### About this exercise:
The data beneath this task is to be duplicated exactly, in its entirety.

Dataset excerpts below:

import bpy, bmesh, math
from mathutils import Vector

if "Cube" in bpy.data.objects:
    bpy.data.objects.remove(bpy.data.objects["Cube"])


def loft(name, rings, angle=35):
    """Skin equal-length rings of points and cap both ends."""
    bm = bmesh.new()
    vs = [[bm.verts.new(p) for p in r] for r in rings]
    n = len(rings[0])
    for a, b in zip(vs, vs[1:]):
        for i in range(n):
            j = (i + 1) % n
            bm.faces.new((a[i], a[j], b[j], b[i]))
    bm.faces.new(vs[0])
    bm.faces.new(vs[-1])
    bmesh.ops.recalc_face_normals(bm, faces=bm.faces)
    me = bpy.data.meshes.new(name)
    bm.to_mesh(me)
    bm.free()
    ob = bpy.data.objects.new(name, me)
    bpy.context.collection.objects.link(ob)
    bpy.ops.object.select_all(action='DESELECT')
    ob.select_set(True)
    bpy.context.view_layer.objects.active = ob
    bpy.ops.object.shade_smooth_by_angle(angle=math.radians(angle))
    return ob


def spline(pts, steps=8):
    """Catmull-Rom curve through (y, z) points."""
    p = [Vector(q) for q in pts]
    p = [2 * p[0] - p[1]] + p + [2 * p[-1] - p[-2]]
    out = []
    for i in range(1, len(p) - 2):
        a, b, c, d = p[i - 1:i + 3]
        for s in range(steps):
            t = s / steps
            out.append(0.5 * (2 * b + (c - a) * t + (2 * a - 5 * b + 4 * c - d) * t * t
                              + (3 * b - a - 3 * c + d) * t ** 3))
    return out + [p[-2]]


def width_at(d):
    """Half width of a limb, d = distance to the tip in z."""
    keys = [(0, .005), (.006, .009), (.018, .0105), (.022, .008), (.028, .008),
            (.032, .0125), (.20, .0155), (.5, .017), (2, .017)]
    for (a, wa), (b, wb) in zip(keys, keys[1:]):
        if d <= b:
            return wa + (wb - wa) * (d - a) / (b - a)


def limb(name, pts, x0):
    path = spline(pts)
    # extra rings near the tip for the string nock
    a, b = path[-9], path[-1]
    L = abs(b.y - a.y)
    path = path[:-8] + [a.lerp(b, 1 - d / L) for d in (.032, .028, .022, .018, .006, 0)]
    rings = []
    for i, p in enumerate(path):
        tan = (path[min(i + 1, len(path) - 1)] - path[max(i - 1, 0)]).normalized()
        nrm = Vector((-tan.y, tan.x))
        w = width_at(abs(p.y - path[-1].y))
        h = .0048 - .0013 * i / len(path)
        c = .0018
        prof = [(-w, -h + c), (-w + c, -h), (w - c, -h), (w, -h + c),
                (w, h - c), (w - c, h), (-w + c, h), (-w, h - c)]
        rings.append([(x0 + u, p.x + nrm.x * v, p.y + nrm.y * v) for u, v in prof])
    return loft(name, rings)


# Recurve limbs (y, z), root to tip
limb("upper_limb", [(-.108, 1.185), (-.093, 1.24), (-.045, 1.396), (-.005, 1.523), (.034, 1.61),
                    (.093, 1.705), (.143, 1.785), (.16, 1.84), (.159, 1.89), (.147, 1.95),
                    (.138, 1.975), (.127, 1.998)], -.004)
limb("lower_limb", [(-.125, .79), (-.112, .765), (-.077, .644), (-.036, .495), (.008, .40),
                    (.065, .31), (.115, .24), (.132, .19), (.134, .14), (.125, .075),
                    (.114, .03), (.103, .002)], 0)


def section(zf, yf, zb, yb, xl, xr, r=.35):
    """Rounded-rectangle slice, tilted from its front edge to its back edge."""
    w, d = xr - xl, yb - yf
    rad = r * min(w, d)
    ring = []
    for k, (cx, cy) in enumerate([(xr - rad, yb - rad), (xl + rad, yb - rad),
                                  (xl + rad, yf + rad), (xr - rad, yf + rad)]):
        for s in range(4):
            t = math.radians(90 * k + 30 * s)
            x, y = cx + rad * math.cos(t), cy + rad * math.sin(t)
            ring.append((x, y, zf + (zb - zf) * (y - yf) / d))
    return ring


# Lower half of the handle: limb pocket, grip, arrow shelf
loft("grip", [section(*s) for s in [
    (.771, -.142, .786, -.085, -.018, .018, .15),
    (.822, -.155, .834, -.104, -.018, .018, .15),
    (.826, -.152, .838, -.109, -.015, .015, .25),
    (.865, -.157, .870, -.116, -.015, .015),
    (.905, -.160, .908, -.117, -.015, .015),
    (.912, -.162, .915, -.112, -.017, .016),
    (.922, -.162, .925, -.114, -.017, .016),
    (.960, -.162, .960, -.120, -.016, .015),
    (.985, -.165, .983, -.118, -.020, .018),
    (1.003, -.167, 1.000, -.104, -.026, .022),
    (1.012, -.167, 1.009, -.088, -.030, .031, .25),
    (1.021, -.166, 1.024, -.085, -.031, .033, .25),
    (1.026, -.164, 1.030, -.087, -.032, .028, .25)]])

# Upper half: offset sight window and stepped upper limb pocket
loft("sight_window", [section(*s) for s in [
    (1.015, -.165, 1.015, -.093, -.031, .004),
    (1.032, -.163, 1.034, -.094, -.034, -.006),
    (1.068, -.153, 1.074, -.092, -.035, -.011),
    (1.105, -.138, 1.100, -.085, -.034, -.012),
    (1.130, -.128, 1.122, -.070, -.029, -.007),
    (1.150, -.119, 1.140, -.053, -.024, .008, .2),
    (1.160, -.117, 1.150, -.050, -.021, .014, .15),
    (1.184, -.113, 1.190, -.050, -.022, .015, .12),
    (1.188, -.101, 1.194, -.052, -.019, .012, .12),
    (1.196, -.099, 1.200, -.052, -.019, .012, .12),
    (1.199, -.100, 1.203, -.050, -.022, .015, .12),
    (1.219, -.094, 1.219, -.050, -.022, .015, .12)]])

End of Dataset excerpts.

### Task response:
import bpy, bmesh, math
from mathutils import Vector

if "Cube" in bpy.data.objects:
    bpy.data.objects.remove(bpy.data.objects["Cube"])


def loft(name, rings, angle=35):
    """Skin equal-length rings of points and cap both ends."""
    bm = bmesh.new()
    vs = [[bm.verts.new(p) for p in r] for r in rings]
    n = len(rings[0])
    for a, b in zip(vs, vs[1:]):
        for i in range(n):
            j = (i + 1) % n
            bm.faces.new((a[i], a[j], b[j], b[i]))
    bm.faces.new(vs[0])
    bm.faces.new(vs[-1])
    bmesh.ops.recalc_face_normals(bm, faces=bm.faces)
    me = bpy.data.meshes.new(name)
    bm.to_mesh(me)
    bm.free()
    ob = bpy.data.objects.new(name, me)
    bpy.context.collection.objects.link(ob)
    bpy.ops.object.select_all(action='DESELECT')
    ob.select_set(True)
    bpy.context.view_layer.objects.active = ob
    bpy.ops.object.shade_smooth_by_angle(angle=math.radians(angle))
    return ob


def spline(pts, steps=8):
    """Catmull-Rom curve through (y, z) points."""
    p = [Vector(q) for q in pts]
    p = [2 * p[0] - p[1]] + p + [2 * p[-1] - p[-2]]
    out = []
    for i in range(1, len(p) - 2):
        a, b, c, d = p[i - 1:i + 3]
        for s in range(steps):
            t = s / steps
            out.append(0.5 * (2 * b + (c - a) * t + (2 * a - 5 * b + 4 * c - d) * t * t
                              + (3 * b - a - 3 * c + d) * t ** 3))
    return out + [p[-2]]


def width_at(d):
    """Half width of a limb, d = distance to the tip in z."""
    keys = [(0, .005), (.006, .009), (.018, .0105), (.022, .008), (.028, .008),
            (.032, .0125), (.20, .0155), (.5, .017), (2, .017)]
    for (a, wa), (b, wb) in zip(keys, keys[1:]):
        if d <= b:
            return wa + (wb - wa) * (d - a) / (b - a)


def limb(name, pts, x0):
    path = spline(pts)
    # extra rings near the tip for the string nock
    a, b = path[-9], path[-1]
    L = abs(b.y - a.y)
    path = path[:-8] + [a.lerp(b, 1 - d / L) for d in (.032, .028, .022, .018, .006, 0)]
    rings = []
    for i, p in enumerate(path):
        tan = (path[min(i + 1, len(path) - 1)] - path[max(i - 1, 0)]).normalized()
        nrm = Vector((-tan.y, tan.x))
        w = width_at(abs(p.y - path[-1].y))
        h = .0048 - .0013 * i / len(path)
        c = .0018
        prof = [(-w, -h + c), (-w + c, -h), (w - c, -h), (w, -h + c),
                (w, h - c), (w - c, h), (-w + c, h), (-w, h - c)]
        rings.append([(x0 + u, p.x + nrm.x * v, p.y + nrm.y * v) for u, v in prof])
    return loft(name, rings)


# Recurve limbs (y, z), root to tip
limb("upper_limb", [(-.108, 1.185), (-.093, 1.24), (-.045, 1.396), (-.005, 1.523), (.034, 1.61),
                    (.093, 1.705), (.143, 1.785), (.16, 1.84), (.159, 1.89), (.147, 1.95),
                    (.138, 1.975), (.127, 1.998)], -.004)
limb("lower_limb", [(-.125, .79), (-.112, .765), (-.077, .644), (-.036, .495), (.008, .40),
                    (.065, .31), (.115, .24), (.132, .19), (.134, .14), (.125, .075),
                    (.114, .03), (.103, .002)], 0)


def section(zf, yf, zb, yb, xl, xr, r=.35):
    """Rounded-rectangle slice, tilted from its front edge to its back edge."""
    w, d = xr - xl, yb - yf
    rad = r * min(w, d)
    ring = []
    for k, (cx, cy) in enumerate([(xr - rad, yb - rad), (xl + rad, yb - rad),
                                  (xl + rad, yf + rad), (xr - rad, yf + rad)]):
        for s in range(4):
            t = math.radians(90 * k + 30 * s)
            x, y = cx + rad * math.cos(t), cy + rad * math.sin(t)
            ring.append((x, y, zf + (zb - zf) * (y - yf) / d))
    return ring


# Lower half of the handle: limb pocket, grip, arrow shelf
loft("grip", [section(*s) for s in [
    (.771, -.142, .786, -.085, -.018, .018, .15),
    (.822, -.155, .834, -.104, -.018, .018, .15),
    (.826, -.152, .838, -.109, -.015, .015, .25),
    (.865, -.157, .870, -.116, -.015, .015),
    (.905, -.160, .908, -.117, -.015, .015),
    (.912, -.162, .915, -.112, -.017, .016),
    (.922, -.162, .925, -.114, -.017, .016),
    (.960, -.162, .960, -.120, -.016, .015),
    (.985, -.165, .983, -.118, -.020, .018),
    (1.003, -.167, 1.000, -.104, -.026, .022),
    (1.012, -.167, 1.009, -.088, -.030, .031, .25),
    (1.021, -.166, 1.024, -.085, -.031, .033, .25),
    (1.026, -.164, 1.030, -.087, -.032, .028, .25)]])

# Upper half: offset sight window and stepped upper limb pocket
loft("sight_window", [section(*s) for s in [
    (1.015, -.165, 1.015, -.093, -.031, .004),
    (1.032, -.163, 1.034, -.094, -.034, -.006),
    (1.068, -.153, 1.074, -.092, -.035, -.011),
    (1.105, -.138, 1.100, -.085, -.034, -.012),
    (1.130, -.128, 1.122, -.070, -.029, -.007),
    (1.150, -.119, 1.140, -.053, -.024, .008, .2),
    (1.160, -.117, 1.150, -.050, -.021, .014, .15),
    (1.184, -.113, 1.190, -.050, -.022, .015, .12),
    (1.188, -.101, 1.194, -.052, -.019, .012, .12),
    (1.196, -.099, 1.200, -.052, -.019, .012, .12),
    (1.199, -.100, 1.203, -.050, -.022, .015, .12),
    (1.219, -.094, 1.219, -.050, -.022, .015, .12)]])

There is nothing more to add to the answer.